Sunday, July 11, 2010

Vietnam: An Independent Study (July 10)

(My little project was becoming too large for one entry so I think I'll break it into individual days (and perhaps also add it to make one complete entry).

The Vietnam Wars (Chapter Five (1963))
A brief look at the press coverage and how it was negatively impacting the war (except for the positive fluff pieces), but more an analysis Diem and his resistance to US advice. Reading about Diem’s concerns, he really does seem like a nationalist, which is what Ho Chi Minh is, but to Minh I imagine Diem seemed like a US puppet... and even more interesting is that some in the US were concerned the US was a puppet to Diem because he took their resources but not their advice. Oh, self-interested clouded perceptions.
Following the Televised History (part 3) I read more about the Buddhist protesting and it provided much more context. Basically, Diem favoured the Catholics and this had been alienating the majority Buddhists.
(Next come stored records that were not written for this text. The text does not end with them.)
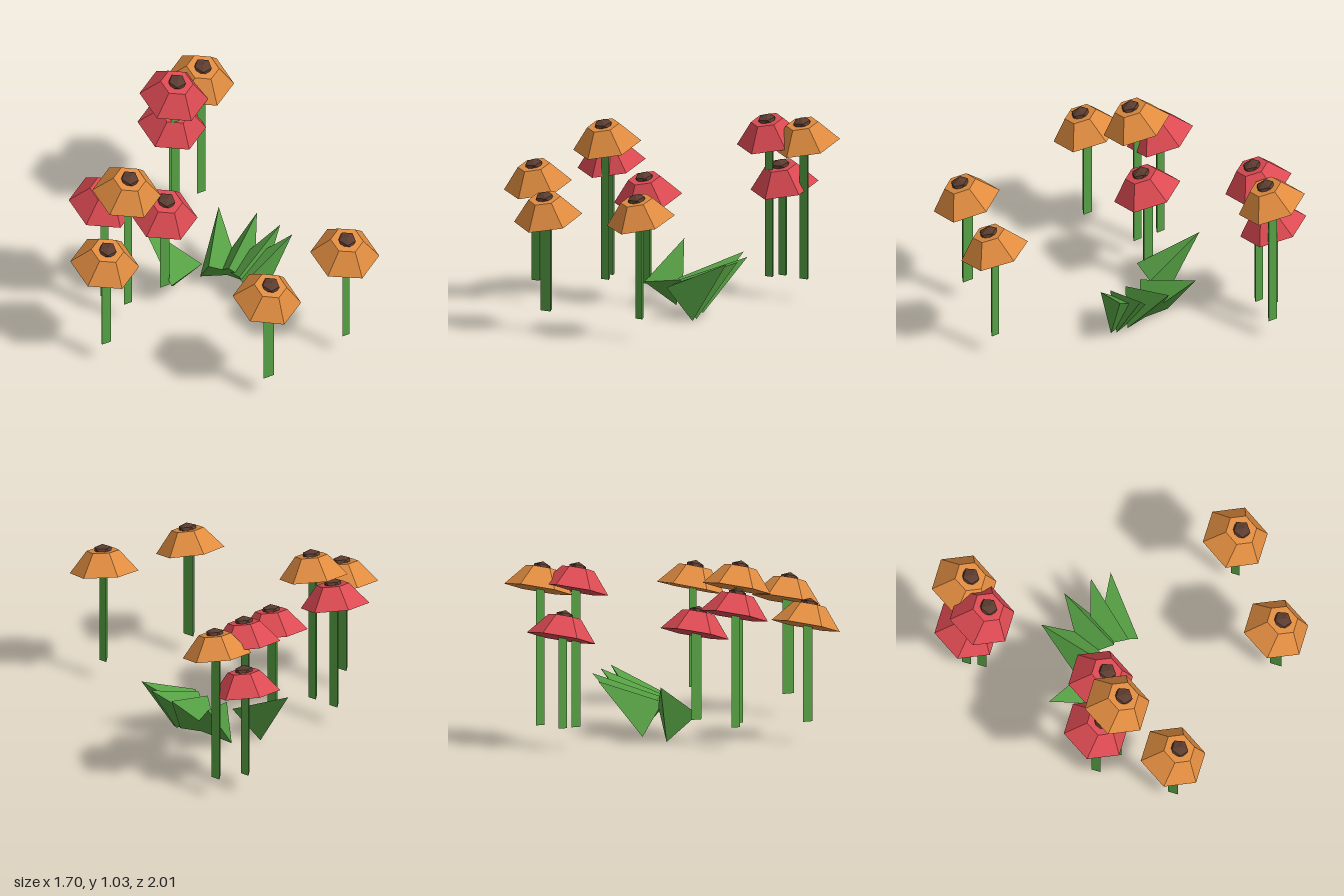
import * as THREE from 'three';

const material = (name, color) => {
  const m = new THREE.MeshStandardMaterial({ color });
  m.name = name;
  return m;
};

// Faceted normals for the low-poly look
function faceted(geometry) {
  const g = geometry.index ? geometry.toNonIndexed() : geometry;
  g.computeVertexNormals();
  return g;
}

function addMesh(parent, name, geometry, mat) {
  const mesh = new THREE.Mesh(geometry, mat);
  mesh.name = name;
  parent.add(mesh);
  return mesh;
}

const RIM = 0.19, CAP_HEIGHT = 0.12, STEM_BASE = 0.131;
const LEAF_LENGTH = 0.37, LEAF_TILT = 0.68;

// x, rim height, z, stem radius, sideways tilt in degrees
const ORANGE = [
  [-0.655, 0.66, 0.53, 0.033, 7.4],
  [-0.532, 0.876, 0.17, 0.03, 8],
  [0.66, 0.677, 0.472, 0.027, 5.6],
  [0.23, 0.647, 0.842, 0.039, 9.5],
  [-0.122, 0.883, -0.838, 0.031, 8],
];
const RED = [
  [-0.66, 0.748, 0.09, 0.03, 8],
  [-0.33, 0.605, 0.012, 0.035, 8],
  [-0.275, 0.63, -0.775, 0.03, 8],
  [-0.265, 0.89, -0.69, 0.03, 8],
];
// Leaf tip x, y, z and heading in degrees away from the back
const LEAVES = [
  [-0.022, 0.327, -0.426, 3],
  [0.187, 0.336, -0.36, 28],
  [0.313, 0.336, -0.248, 48],
  [0.378, 0.34, -0.154, 62.5],
  [-0.443, 0.343, -0.25, -49],
];

export function createModel() {
  const model = new THREE.Group();
  model.name = 'flowerPatch';
  const orange = material('orange petals', 0xe08c40);
  const red = material('red petals', 0xdc4a52);
  const green = material('leaf green', 0x56a044);
  const brown = material('brown centre', 0x5c3c30);

  // Six-sided blossom, widest at the bottom rim
  const capGeo = faceted(
    new THREE.CylinderGeometry(0.09, RIM, CAP_HEIGHT, 6, 1, false, Math.PI / 6)
      .translate(0, CAP_HEIGHT / 2, 0));

  // Squat seed head with one corner pointing up
  const seedGeo = faceted(
    new THREE.IcosahedronGeometry(0.055, 0)
      .rotateX(-Math.atan((1 + Math.sqrt(5)) / 2))
      .scale(1, 0.65, 1)
      .translate(0, CAP_HEIGHT, 0));

  // Three-sided pointed leaf with its tip at the origin
  const leafGeo = faceted(
    new THREE.ConeGeometry(0.135, LEAF_LENGTH, 3, 1, false, THREE.MathUtils.degToRad(100))
      .translate(0, -LEAF_LENGTH / 2, 0));

  function addFlower([x, y, z, stemRadius, sideTilt], petals, name) {
    const flower = new THREE.Group();
    flower.name = name;
    model.add(flower);

    // Three-sided stem
    const height = y + 0.04 - STEM_BASE;
    const stemGeo = faceted(
      new THREE.CylinderGeometry(stemRadius, stemRadius, height, 3, 1, false, Math.PI / 2));
    addMesh(flower, 'stem', stemGeo, green).position.set(x, STEM_BASE + height / 2, z + 0.004);

    // Blossom leaning forward and sideways
    const blossom = new THREE.Group();
    blossom.name = 'blossom';
    blossom.position.set(x, y, z);
    blossom.rotation.set(
      THREE.MathUtils.degToRad(15), 0, -THREE.MathUtils.degToRad(sideTilt));
    addMesh(blossom, 'petals', capGeo, petals);
    addMesh(blossom, 'seedHead', seedGeo, brown);
    flower.add(blossom);
  }

  ORANGE.forEach((f) => addFlower(f, orange, 'orangeFlower'));
  RED.forEach((f) => addFlower(f, red, 'redFlower'));

  // Leaves fan out towards the back
  const up = new THREE.Vector3(0, 1, 0);
  for (const [x, y, z, heading] of LEAVES) {
    const a = THREE.MathUtils.degToRad(heading);
    const c = Math.cos(LEAF_TILT);
    const dir = new THREE.Vector3(Math.sin(a) * c, Math.sin(LEAF_TILT), -Math.cos(a) * c);
    const leaf = addMesh(model, 'leaf', leafGeo, green);
    leaf.position.set(x, y, z);
    leaf.quaternion.setFromUnitVectors(up, dir);
  }

  return model;
}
On Buddha's birthday, Diem's government troops would conduct sweeps each year. In 1963, there was a ban on the flying of any flat but the national one. Buddhist defied this in their villages, there was a clash and 9 Buddhists died when the troops fired on the crowd. Two days later, 10,000 Buddhists marched to protest the killings, Diem jailed the leaders - a move the US opposed. Publicly, the turning point was when the 66 Buddhist set himself on fire as this called attention to the issue around the world. One almost has to ask "why would someone set themselves on fire?"
This chapter had a bit more editorializing and we see Americans unwilling or unable to accept the notion of a political settlement and a non-US controlled, neutral South Vietnam (Diem’s brother even thought of negotiating with the North). Diem and his brother ended up dead. Young presents it as the US let the assignation happen, but the Televised history indicates they offered Diem an out but he was defiant. Ah, history...
An example of the complexity of the war can be seen in Kennedy's question to two advisers who had just reported on their experiences in Vietnam: Do you go to the same country?
Young makes an important point regarding the labeling of the Viet Cong. Attempting concision, the US thought it was creating a new state in South Vietnam instead of it really being 1/2 an old country that had long been fighting for its independence. Consequently, the US believed resistance to the government in South Vietnam couldn't have come from the South, it must be from the North. This resistance was called the National Liberation Front (NLF) and it was thought to be supported by Hanoi (the North). The fact that NLF had soldiers that were recruited locally didn't matter for "in the act of joining the NLF a villager become a Viet Cong, and thus an outsider. American reporters, like American government officials, never referred to the members of the NLF, civilian or military as South Vietnamese.

Chickenhawk (65% completed)
Mason discusses his denial about the politics of how the US got into Vietnam (obviously a retrospective), that the he thought 80% of the population support Ho Chi Minh except in the US controlled cities. It's about January 1966, and there are more tales of military operations and the different perspectives from grunts on pilots. An amusing story is when Mason tells of Nancy Sinatra's These Boots were made for walking being interrupted by some Viet Cong who tapped into the broadcasting frequency and would repeated say "F--k you GI!" They couldn't help but find it absurdly funny and the reader ends up feeling the same way.

Good Morning Vietnam (1987) Directed by Levinson, Starring Robin Williams.
This dramatic comedy takes place in 1965, and the first thing was noticing Forest Whitaker is in this (I had completely forgotten) and, forgive the esoterica, the guard in T2 who dies getting his coffee is in it (with his twin).
It was a comedy with few political messages, the primary one being that of censorship, as well as at one point an emotional Vietnamese who is found out to support the Viet Cong forcefully and emotionally tells Robin Williams that the US was the enemy.
A lot of it certainly was Williams doing improve, the stuff on the radio was better than that in jeep. What was really interesting (spoiler) was that the guy doesn’t get the girl which is so odd for movies, even of this type. It also ended a bit abruptly. Decent flick, but the plot was kind of thin.


Post a Comment

<< Home